When I began writing, the rewards that kept me going came from the writing process itself. I loved watching characters emerge from my mind and come alive on the page. It was great fun (and sometimes great frustration, but on balance more fun) to figure out what they were going to do next and how to bring their dilemmas to a satisfying conclusion. It was a thrill when I came up with the best word, the perfect phrase, the right image. I gained knowledge and insight along the way.
Then my first novel came out and I discovered the joy of having readers. Writing is a form of communication, after all. Having someone read what you write completes the loop. When a reader gets to know your characters, pays attention to your ideas, has an experience provided by your imagination, and responds in a positive way, then a new dimension of reward has been added.
I'll never forget the excitement I felt the first time a stranger came up to me and said, "I loved your book." It was at a group signing, and I was sitting at a table with three other mystery writers. I looked around to see whom this person was speaking to, because surely it couldn't be me. Then he started talking about specific aspects of the story that he enjoyed, that he thought the author had handled well. And it was my book he was describing. My critique group members, my agent, and my editor had all given me valuable feedback and encouragement along the way. But it was that first conversation with a reader, when I realized that what I wrote could have a real impact, that made me feel like I was really a writer.
I love it when readers speak and link the communication loop back to me. I enjoy knowing my latest tale has brightened their day. I appreciate it when they take the time to offer thoughtful suggestions. I'm touched when I learn that something I wrote made an impact on them.

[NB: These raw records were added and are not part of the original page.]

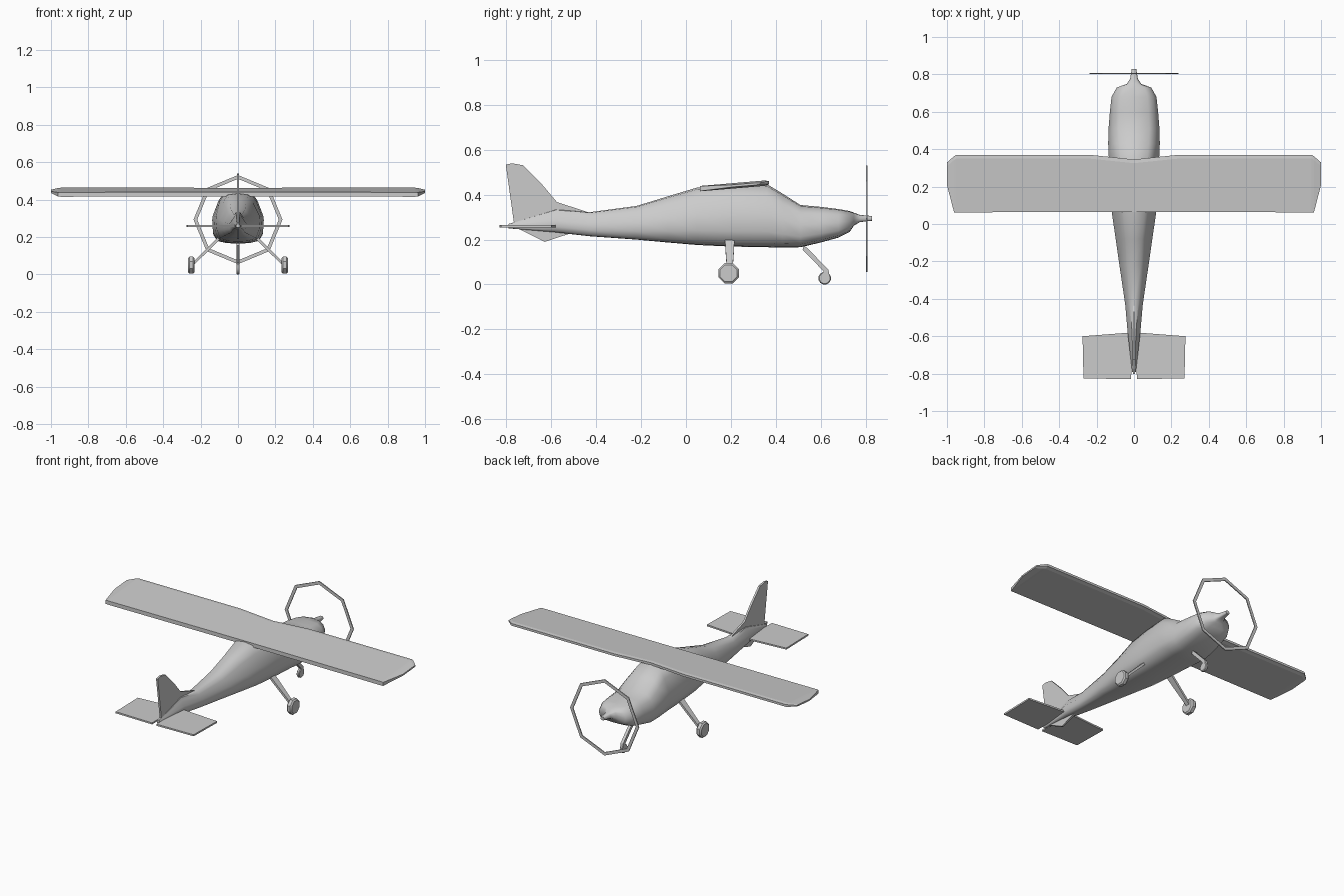
import bpy, bmesh, math
from mathutils import Vector, Matrix

if "Cube" in bpy.data.objects:
    bpy.data.objects.remove(bpy.data.objects["Cube"])


def finish(name, bm, smooth=None):
    bmesh.ops.recalc_face_normals(bm, faces=bm.faces)
    me = bpy.data.meshes.new(name)
    bm.to_mesh(me)
    bm.free()
    ob = bpy.data.objects.new(name, me)
    bpy.context.collection.objects.link(ob)
    if smooth:
        bpy.ops.object.select_all(action='DESELECT')
        ob.select_set(True)
        bpy.context.view_layer.objects.active = ob
        bpy.ops.object.shade_smooth_by_angle(angle=math.radians(smooth))
    return ob


def loft(name, rings, smooth=None):
    """Skin a list of equal-length point rings and cap both ends."""
    bm = bmesh.new()
    vs = [[bm.verts.new(p) for p in r] for r in rings]
    n = len(vs[0])
    for a, b in zip(vs, vs[1:]):
        for i in range(n):
            j = (i + 1) % n
            bm.faces.new((a[i], a[j], b[j], b[i]))
    bm.faces.new(vs[0])
    bm.faces.new(vs[-1])
    return finish(name, bm, smooth)


def side_plate(name, outline, half):
    """Upright plate from a (y, z) outline."""
    return loft(name, [[(x, y, z) for y, z in outline] for x in (-half, half)])


def wheel(name, x, y, z, r, w, sides):
    bm = bmesh.new()
    rot = Matrix.Rotation(math.pi / 2, 4, 'Y') @ Matrix.Rotation(math.pi / sides, 4, 'Z')
    bmesh.ops.create_cone(bm, cap_ends=True, segments=sides, radius1=r, radius2=r,
                          depth=w, matrix=Matrix.Translation((x, y, z)) @ rot)
    caps = [e for e in bm.edges if any(len(f.verts) > 4 for f in e.link_faces)]
    bmesh.ops.bevel(bm, geom=caps, offset=w * 0.22, segments=1, affect='EDGES')
    return finish(name, bm, 40)


# fuselage: stations of y, half width, bottom z, top z, roof narrowing
stations = [
    (-0.79, 0.010, 0.250, 0.270, 1.0), (-0.58, 0.034, 0.232, 0.335, 0.5),
    (-0.43, 0.047, 0.215, 0.322, 0.8), (-0.22, 0.078, 0.200, 0.350, 0.8),
    (-0.08, 0.098, 0.187, 0.393, 0.75), (0.05, 0.117, 0.176, 0.432, 0.8),
    (0.20, 0.127, 0.169, 0.442, 0.9), (0.36, 0.135, 0.166, 0.447, 0.9),
    (0.43, 0.138, 0.165, 0.405, 0.95), (0.51, 0.136, 0.166, 0.354, 1.0),
    (0.60, 0.129, 0.187, 0.346, 1.0), (0.68, 0.120, 0.209, 0.336, 1.0),
    (0.73, 0.092, 0.235, 0.327, 1.0), (0.748, 0.040, 0.262, 0.320, 1.0),
    (0.775, 0.021, 0.278, 0.310, 1.0), (0.828, 0.012, 0.284, 0.305, 1.0)]
half_section = [(0, 1), (0.6, 0.94), (0.86, 0.62), (1, 0.05), (0.97, -0.5), (0.82, -0.86), (0.45, -0.98), (0, -1)]
section = half_section + [(-x, z) for x, z in half_section[-2:0:-1]]
rings = []
for y, w, lo, hi, k in stations:
    mid, h = (lo + hi) / 2, (hi - lo) / 2
    rings.append([(x * w * (k if z > 0.1 else 1), y, mid + z * h) for x, z in section])
loft("fuselage", rings, 55)

# wing: stations of x, rear y, front y, thickness
half_wing = [(0, 0.065, 0.345, 0.024), (0.24, 0.065, 0.37, 0.024),
             (0.95, 0.062, 0.37, 0.024), (0.962, 0.062, 0.362, 0.022), (0.999, 0.205, 0.33, 0.010)]
wing = [(-x, a, b, t) for x, a, b, t in half_wing[:0:-1]] + half_wing


def wing_z(y):
    return 0.427 + (y - 0.06) * 0.084


rings = []
for x, a, b, t in wing:
    m = b - 0.02
    rings.append([(x, a, wing_z(a) - t / 2), (x, m, wing_z(m) - t / 2), (x, b, wing_z(b) - t / 4),
                  (x, b, wing_z(b) + t / 3), (x, m, wing_z(m) + t / 2), (x, a, wing_z(a) + t / 2)])
loft("wing", rings)

# tail surfaces
for s, side in ((1, "right"), (-1, "left")):
    outline = [(0.012, -0.58), (0.275, -0.60), (0.27, -0.825), (0.015, -0.83)]
    loft(side + "_tailplane", [[(s * x, y, z) for x, y in outline] for z in (0.254, 0.264)])
side_plate("tail_fin", [(-0.765, 0.262), (-0.803, 0.534), (-0.775, 0.54), (-0.725, 0.531),
                        (-0.64, 0.444), (-0.575, 0.367), (-0.43, 0.32), (-0.50, 0.27)], 0.006)
side_plate("ventral_fin", [(-0.765, 0.258), (-0.63, 0.19), (-0.52, 0.226), (-0.55, 0.26)], 0.006)

# propeller disc ring
bm = bmesh.new()
loops = []
for r, y in ((0.238, 0.802), (0.238, 0.808), (0.218, 0.808), (0.218, 0.802)):
    loops.append([bm.verts.new((r * math.sin(i * math.pi / 4), y, 0.293 + r * math.cos(i * math.pi / 4)))
                  for i in range(8)])
for k in range(4):
    a, b = loops[k], loops[(k + 1) % 4]
    for i in range(8):
        j = (i + 1) % 8
        bm.faces.new((a[i], a[j], b[j], b[i]))
finish("propeller_ring", bm)

# main landing gear
for s, side in ((1, "right"), (-1, "left")):
    leg = []
    for x, z, d in ((0.10, 0.195, 0.021), (0.14, 0.155, 0.019), (0.238, 0.058, 0.012)):
        leg.append([(s * (x - 0.005), 0.195 - d, z - 0.005), (s * (x + 0.005), 0.195 - d, z + 0.005),
                    (s * (x + 0.005), 0.195 + d, z + 0.005), (s * (x - 0.005), 0.195 + d, z - 0.005)])
    loft(side + "_main_leg", leg)
    wheel(side + "_main_wheel", s * 0.25, 0.19, 0.05, 0.049, 0.034, 8)

# nose gear
side_plate("nose_leg", [(0.52, 0.155), (0.525, 0.175), (0.545, 0.158), (0.635, 0.065),
                        (0.64, 0.035), (0.61, 0.03), (0.612, 0.06)], 0.009)
wheel("nose_wheel", 0, 0.618, 0.028, 0.0285, 0.018, 12)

In my novel A Relative Stranger, my detective Jess Randolph must cope with her mixed emotions when the father who walked on her as a child becomes the prime suspect in a murder and asks for her help. Soon after the book came out I received a letter that said, in part:
"Reading your book made me want to repair my relationship with my son from a previous marriage. I haven't seen him since he was a young boy. It was tough, but I made that call. Next month I'm going to his wedding."
I confess that this letter brought tears to my eyes. What an honor to have my book be his call to action. What a reward. Reading fiction can change someone's life. Writing fiction has certainly changed mine.
Readers, speak to me. I'm listening.